Background: We re-assess support for our three stage model for the peopling of the Americas in light of a recent report that identified nine non-Native American mitochondrial genome sequences that should not have been included in our initial analysis. Removal of these sequences results in the elimination of an early (i.e. approximately 40,000 years ago) expansion signal we had proposed for the proto-Amerind population.
Methodology/findings: Bayesian skyline plot analysis of a new dataset of Native American mitochondrial coding genomes confirms the absence of an early expansion signal for the proto-Amerind population and allows us to reduce the variation around our estimate of the New World founder population size. In addition, genetic variants that define New World founder haplogroups are used to estimate the amount of time required between divergence of proto-Amerinds from the Asian gene pool and expansion into the New World.
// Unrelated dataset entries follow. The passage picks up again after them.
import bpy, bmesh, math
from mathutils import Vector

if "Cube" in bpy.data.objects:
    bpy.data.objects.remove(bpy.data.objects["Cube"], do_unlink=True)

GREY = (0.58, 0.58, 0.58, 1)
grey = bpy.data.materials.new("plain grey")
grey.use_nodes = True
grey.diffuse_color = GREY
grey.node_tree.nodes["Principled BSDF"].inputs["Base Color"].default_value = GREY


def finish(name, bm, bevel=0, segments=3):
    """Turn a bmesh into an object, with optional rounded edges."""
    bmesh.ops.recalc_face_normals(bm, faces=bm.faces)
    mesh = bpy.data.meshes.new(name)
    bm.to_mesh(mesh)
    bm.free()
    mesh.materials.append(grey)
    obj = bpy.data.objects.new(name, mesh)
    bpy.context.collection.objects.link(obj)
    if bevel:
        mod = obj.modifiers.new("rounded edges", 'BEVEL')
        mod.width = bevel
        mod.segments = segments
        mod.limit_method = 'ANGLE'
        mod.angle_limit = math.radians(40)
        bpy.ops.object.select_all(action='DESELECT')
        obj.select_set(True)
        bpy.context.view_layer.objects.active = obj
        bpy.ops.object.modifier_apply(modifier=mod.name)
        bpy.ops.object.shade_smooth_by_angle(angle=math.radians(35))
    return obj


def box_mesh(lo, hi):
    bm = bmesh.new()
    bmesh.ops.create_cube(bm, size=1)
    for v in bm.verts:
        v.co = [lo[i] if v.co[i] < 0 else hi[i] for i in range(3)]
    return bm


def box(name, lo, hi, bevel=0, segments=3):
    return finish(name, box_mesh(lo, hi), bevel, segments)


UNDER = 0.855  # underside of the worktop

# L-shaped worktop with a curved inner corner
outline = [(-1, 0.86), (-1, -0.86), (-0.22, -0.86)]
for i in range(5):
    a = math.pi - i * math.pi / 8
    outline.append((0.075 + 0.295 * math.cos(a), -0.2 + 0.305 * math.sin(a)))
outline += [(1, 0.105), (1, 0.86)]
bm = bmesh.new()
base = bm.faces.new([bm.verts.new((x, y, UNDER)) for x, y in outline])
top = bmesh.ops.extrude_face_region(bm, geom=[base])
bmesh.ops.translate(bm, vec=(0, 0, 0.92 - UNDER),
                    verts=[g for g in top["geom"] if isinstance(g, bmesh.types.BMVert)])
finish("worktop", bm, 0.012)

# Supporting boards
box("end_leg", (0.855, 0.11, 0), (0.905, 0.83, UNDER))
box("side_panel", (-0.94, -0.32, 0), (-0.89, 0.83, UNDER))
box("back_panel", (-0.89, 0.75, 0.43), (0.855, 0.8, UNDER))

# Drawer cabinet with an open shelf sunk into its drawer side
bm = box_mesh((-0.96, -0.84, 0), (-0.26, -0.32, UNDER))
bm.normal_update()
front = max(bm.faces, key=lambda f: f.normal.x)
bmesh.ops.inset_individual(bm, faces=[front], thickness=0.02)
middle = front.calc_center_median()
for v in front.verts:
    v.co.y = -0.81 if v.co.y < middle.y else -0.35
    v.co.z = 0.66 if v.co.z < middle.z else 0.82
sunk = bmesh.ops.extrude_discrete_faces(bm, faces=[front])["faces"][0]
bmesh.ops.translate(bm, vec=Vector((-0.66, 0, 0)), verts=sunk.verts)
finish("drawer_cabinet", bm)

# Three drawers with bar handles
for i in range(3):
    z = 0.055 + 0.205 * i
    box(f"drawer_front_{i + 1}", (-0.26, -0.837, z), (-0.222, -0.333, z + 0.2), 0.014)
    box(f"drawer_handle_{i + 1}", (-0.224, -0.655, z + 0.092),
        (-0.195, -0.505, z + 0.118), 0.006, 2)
Conclusions/significance: The period of population isolation required for the generation of New World mitochondrial founder haplogroup-defining genetic variants makes the existence of three stages of colonization a logical conclusion. Thus, our three stage model remains an important and useful working hypothesis for researchers interested in the peopling of the Americas and the processes of colonization.